Adventures in your own backyard are often the most enjoyable, and few are better than a ride along the top coast of Devon and Cornwall. Beautiful views, great riding, plentiful cream teas. What more could you ask for?
Why would I go there?
As soon as you turn off the M5 at Bridgwater (presuming you’re riding down from the north), the adventure along the north coastline of Devon and Cornwall begins, and continues all the way to Land’s End if you have the time.
The route is easy to follow and the distance easily manageable over a couple of days. Some sections can be busy, such as passing through or around Newquay or Bude, but for much of the rest it’s a mix of picturesque harbour villages, quiet coastal roads and some stunning beaches if you have time to get off the bike for a swim.
In terms of a route you can’t go wrong if you generally stick to the road closest the sea. From Bridgwater it’s the A39 all the way to the infamous Porlock Hill, across the cliff tops to Lynmouth and Lynton.
Then it’s really worth heading out towards Valley of the Rocks before passing Lee Abbey and out along the narrow, cliff-top and tree-lined road that brings you out near the Hunters Inn. More back roads eventually bring you out at Combe Martin.
Photography: Nathan Millward
Head for Woolacombe and then the back road out to Croyde and Saunton Sands before you pass through Braunton, then out to Barnstaple and over the River Taw via the Taw Bridge.
You can head inland here to Torrington and then to Bude, or stay on the A39 which brings you out at the same place. Widemouth Bay is worth detouring to, with a narrow coastal road passing through Dizzard then onto Boscastle and Tintagel.
The picturesque port town of Padstow follows, with free bike parking on the harbour wall at the end of the public carpark, before heading to Newquay via the B3276 that takes in Porthcothan and Watergate Bay.
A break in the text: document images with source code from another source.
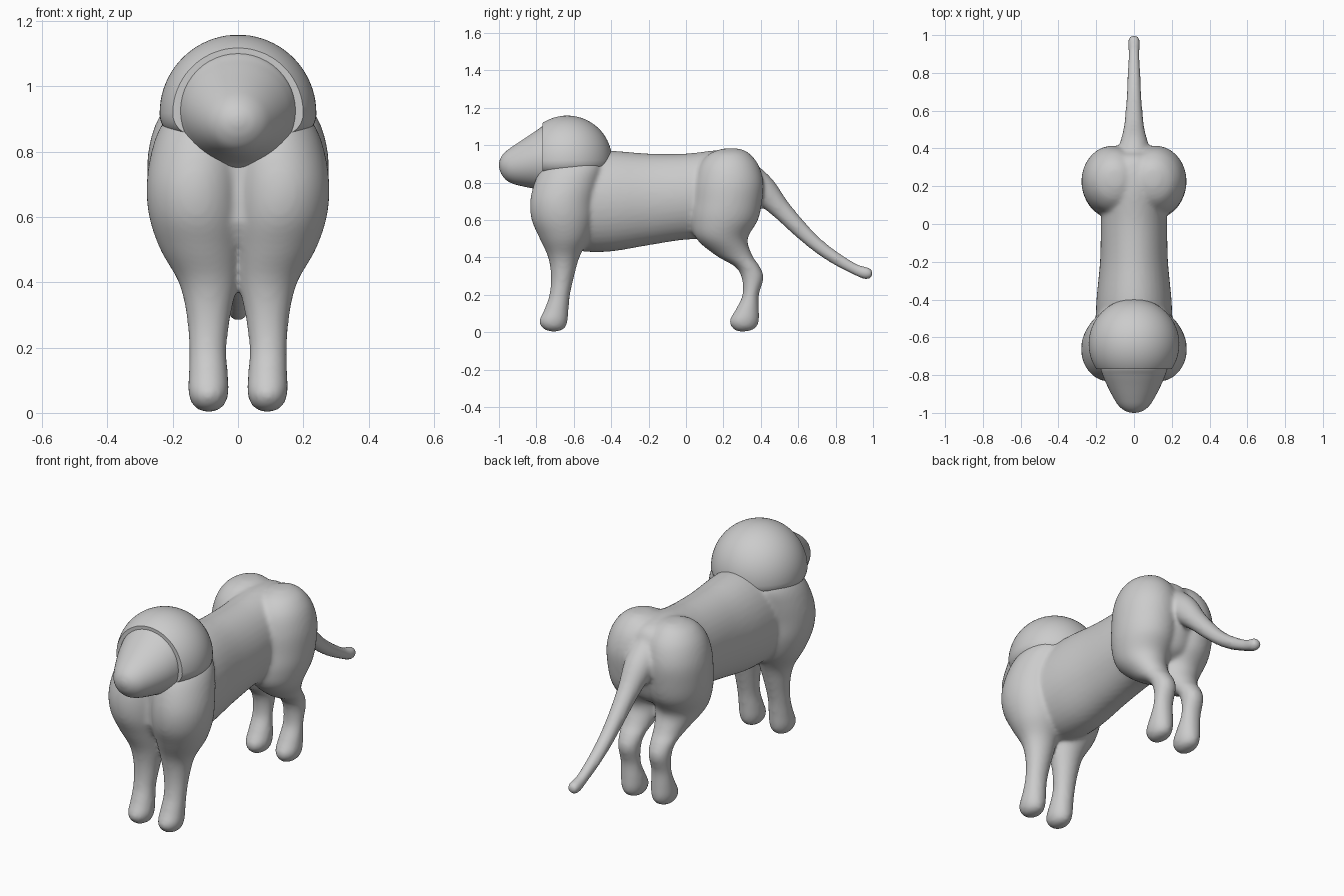
import bpy, bmesh, math
from mathutils import Vector

if "Cube" in bpy.data.objects:
    bpy.data.objects.remove(bpy.data.objects["Cube"])

grey = bpy.data.materials.new("plain grey")
grey.use_nodes = True
GREY = (0.6, 0.6, 0.6, 1)
grey.diffuse_color = GREY
grey.node_tree.nodes["Principled BSDF"].inputs["Base Color"].default_value = GREY


def spline(rows, steps=5):
    """Resample rows of numbers with a Catmull-Rom curve."""
    rows = [Vector(r) for r in rows]
    out = []
    for i in range(len(rows) - 1):
        a, b, c, d = (rows[max(i - 1, 0)], rows[i], rows[i + 1],
                      rows[min(i + 2, len(rows) - 1)])
        for s in range(steps):
            t = s / steps
            out.append(b + (c - a) * t / 2 + (a * 2 - b * 5 + c * 4 - d) * t * t / 2
                       + (b * 3 - a - c * 3 + d) * t ** 3 / 2)
    return out + [rows[-1]]


def skin(bm, rings):
    """Join closed rings of points into a capped tube."""
    loops = [[bm.verts.new(p) for p in ring] for ring in rings]
    n = len(loops[0])
    for lo, hi in zip(loops, loops[1:]):
        for i in range(n):
            bm.faces.new((lo[i], lo[(i + 1) % n], hi[(i + 1) % n], hi[i]))
    bm.faces.new(loops[0][::-1])
    bm.faces.new(loops[-1])


def loft(bm, rows, place, n=40):
    """Each row: station, then low and high limits on two cross axes."""
    rings = []
    for t, a0, a1, b0, b1 in spline(rows):
        ring = []
        for k in range(n):
            w = k * math.tau / n
            ring.append(place(t, (a0 + a1) / 2 + (a1 - a0) / 2 * math.cos(w),
                              (b0 + b1) / 2 + (b1 - b0) / 2 * math.sin(w)))
        rings.append(ring)
    skin(bm, rings)


def finish(name, bm):
    bmesh.ops.recalc_face_normals(bm, faces=bm.faces)
    mesh = bpy.data.meshes.new(name)
    bm.to_mesh(mesh)
    bm.free()
    mesh.materials.append(grey)
    obj = bpy.data.objects.new(name, mesh)
    bpy.context.collection.objects.link(obj)
    for other in bpy.context.selected_objects:
        other.select_set(False)
    obj.select_set(True)
    bpy.context.view_layer.objects.active = obj
    return obj


body = bmesh.new()

# Torso: y, half widths, bottom and top
loft(body, [(-.77, -.08, .08, .58, .8), (-.72, -.16, .16, .5, .9),
            (-.6, -.2, .2, .44, .95), (-.42, -.2, .2, .43, .97),
            (-.2, -.18, .18, .465, .955), (0, -.175, .175, .495, .955),
            (.2, -.17, .17, .5, .975), (.34, -.15, .15, .55, .95),
            (.39, -.07, .07, .64, .87)],
     lambda t, a, b: (a, t, b))

# Limbs: z, back-to-front limits, inner and outer limits
front_leg = [(.003, -.725, -.69, .075, .105), (.02, -.765, -.65, .045, .135),
             (.06, -.785, -.633, .029, .152), (.12, -.758, -.628, .031, .151),
             (.2, -.73, -.62, .035, .15), (.3, -.722, -.598, .022, .158),
             (.4, -.737, -.57, 0, .182), (.5, -.782, -.52, -.015, .238),
             (.6, -.825, -.495, -.02, .272), (.7, -.833, -.488, -.02, .28),
             (.8, -.81, -.465, -.02, .265), (.88, -.77, -.45, -.01, .235),
             (.94, -.7, -.48, .03, .18), (.955, -.62, -.56, .08, .12)]
hind_leg = [(.003, .28, .32, .075, .105), (.02, .25, .37, .045, .135),
            (.06, .232, .39, .029, .152), (.12, .265, .39, .031, .151),
            (.2, .302, .39, .04, .146), (.29, .298, .415, .035, .15),
            (.35, .262, .395, .028, .158), (.41, .16, .355, .01, .18),
            (.5, .055, .33, -.02, .232), (.6, .03, .385, -.04, .266),
            (.7, .036, .407, -.05, .277), (.8, .045, .414, -.05, .275),
            (.89, .07, .39, -.04, .25), (.95, .12, .345, 0, .205),
            (.977, .18, .3, .05, .15), (.983, .22, .26, .085, .115)]
for side in (-1, 1):
    for leg in (front_leg, hind_leg):
        loft(body, leg, lambda t, a, b: (side * b, a, t))

# Tail: y, z and radius, with a small ball at the tip
tail = spline([(.33, .82, .09), (.41, .76, .078), (.5, .665, .056), (.6, .56, .045),
               (.7, .467, .038), (.8, .395, .034), (.9, .338, .03), (.95, .319, .033),
               (.975, .313, .032), (.993, .308, .02), (.999, .307, .006)])
rings = []
for i, (y, z, r) in enumerate(tail):
    before, after = tail[max(i - 1, 0)], tail[min(i + 1, len(tail) - 1)]
    d = Vector((after[0] - before[0], after[1] - before[1])).normalized()
    rings.append([(r * math.cos(w), y - d.y * r * math.sin(w), z + d.x * r * math.sin(w))
                  for w in (k * math.tau / 24 for k in range(24))])
skin(body, rings)

# Fuse and soften the body
body_obj = finish("body", body)
remesh = body_obj.modifiers.new("fuse", 'REMESH')
remesh.mode = 'VOXEL'
remesh.voxel_size = .011
remesh.use_smooth_shade = True
soften = body_obj.modifiers.new("soften", 'SMOOTH')
soften.factor = .5
soften.iterations = 9

# Head: round dome with straight lower sides, cut flat at the face and below
bm = bmesh.new()
bmesh.ops.create_uvsphere(bm, u_segments=64, v_segments=40, radius=.24)
for v in bm.verts:
    if v.co.z < 0:
        flat = Vector((v.co.x, v.co.y, 0))
        if flat.length > .001:
            flat = flat.normalized() * (.24 * (flat.length / .24) ** .3)
        v.co = Vector((flat.x, flat.y, v.co.z * .33))
    v.co += Vector((0, -.635, .918))
for point, normal in (((0, -.768, 0), (0, -1, 0)), ((0, 0, .842), (0, 0, -1))):
    cut = bmesh.ops.bisect_plane(bm, geom=bm.verts[:] + bm.edges[:] + bm.faces[:],
                                 plane_co=point, plane_no=normal, clear_outer=True)
    edges = [e for e in cut["geom_cut"] if isinstance(e, bmesh.types.BMEdge)]
    if edges:
        bmesh.ops.edgeloop_fill(bm, edges=edges)
finish("head", bm)
bpy.ops.object.shade_smooth_by_angle(angle=math.radians(35))

# Muzzle: blunt cone
bm = bmesh.new()
loft(bm, [(-.7, -.16, .16, .77, 1.08), (-.755, -.177, .177, .748, 1.104),
          (-.8, -.166, .166, .764, 1.078), (-.86, -.14, .14, .777, 1.038),
          (-.92, -.109, .109, .792, .998), (-.96, -.083, .083, .812, .969),
          (-.985, -.054, .054, .842, .942), (-.997, -.024, .024, .872, .916),
          (-1, -.004, .004, .89, .898)],
     lambda t, a, b: (a, t, b), 48)
finish("muzzle", bm)
bpy.ops.object.shade_smooth_by_angle(angle=math.radians(50))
Around Newquay to Perranporth, then St. Agnes, Portreath and Gwithian until you arrive on the north side of Hayle. From there it’s an hour’s ride via St Ives to Land’s End, taking the scenic B3306 coast road all the way to Cape Cornwall, then Land’s End four miles to the south. Enjoy a meal or drink at Sennen Cove before turning around making your way back up, using the main A30 if you’re in a rush.
What is there to do?
The great thing about Devon and Cornwall is that there’s plenty to do. There’s a good range of accommodation, from camping to hotels and youth hostels.
Food options are plentiful with pasties and cream tea guaranteed to keep your spirits up and your costs down and off the bike there’s chance to do some surfing or coastal walks, with the castle at Tintagel worth exploring.
Photography: Nathan Millward
In terms of riding, it isn’t as fast-paced as some people might like. There are no mountain passes or high-speed sections, but the roads are generally narrow and flanked with high hedgerows or long drops to the sea.
It’s more a place for a relaxed pace, and also a place you can explore without religiously sticking to a preordained route on your sat-nav. Explore the back lanes, take random turns and stop in places you didn’t know existed. It’s hard to get too lost so long as you keep the sea on your right.
Know before you go…
From a biking perspective, take it easy as you’re likely to meet holiday traffic, tractors and cattle on the road.
You won’t cover a lot of ground quickly in these parts. In can be slow going so allow enough time so not as to rush.
Some of the best spots are the least well known. Taking the coastal back roads brings you into all sorts of small beach and port villages that are much more pleasant (to my eyes) than the big names such as Newquay or Bude.
There are plenty of festivals going on in the South West, mainly during the summer months, so it’s worth checking out some of those. Equally, rent a surfboard for an hour or so and get some waves.
Bike size is certainly not important down here. You don’t need a big bike and in fact it’s a bit overkill for some of the tight lanes, especially if you need to back up or turn around.
This area is perfectly suited to a 125cc and for the L-plater just passing their test it’s a fantastic part of the world to cut your teeth in the art of motorcycle travel.
Best time to go?
Ideally, you’d ride it in the summer as the weather makes a huge difference to how much you’ll enjoy the ride. It’s wise to avoid school holiday time, though. The roads are still rideable and there are some quieter corners, but some of the most popular places and roads in between will be slow going and congested in parts.
June is a good compromise, but then so is September if the weather’s good. Alternatively, brave it in the earlier riding season of March and April when you really get some of the roads and beaches all to yourself.
1. There are some good suggestions for routes here: https://www.bestbikingroads.com/motorcycle-roads/united-kingdom/rides/south-west-england
2. The YHA has some great hostel locations in Devon and Cornwall, including the cliff-top location near Land’s End. Hostels are a great way for the solo traveller to meet friendly faces along the way: https://www.yha.org.uk/
3. For campsites try Pitchup, which allows you to search out those that are motorcycle-friendly (although most generally are): https://www.pitchup.com/. There’s also https://www.ukcampsite.co.uk/ that’s worth a look at.
4. As always take a puncture repair kit because help, by means of a recovery truck, can be a long way off in these parts.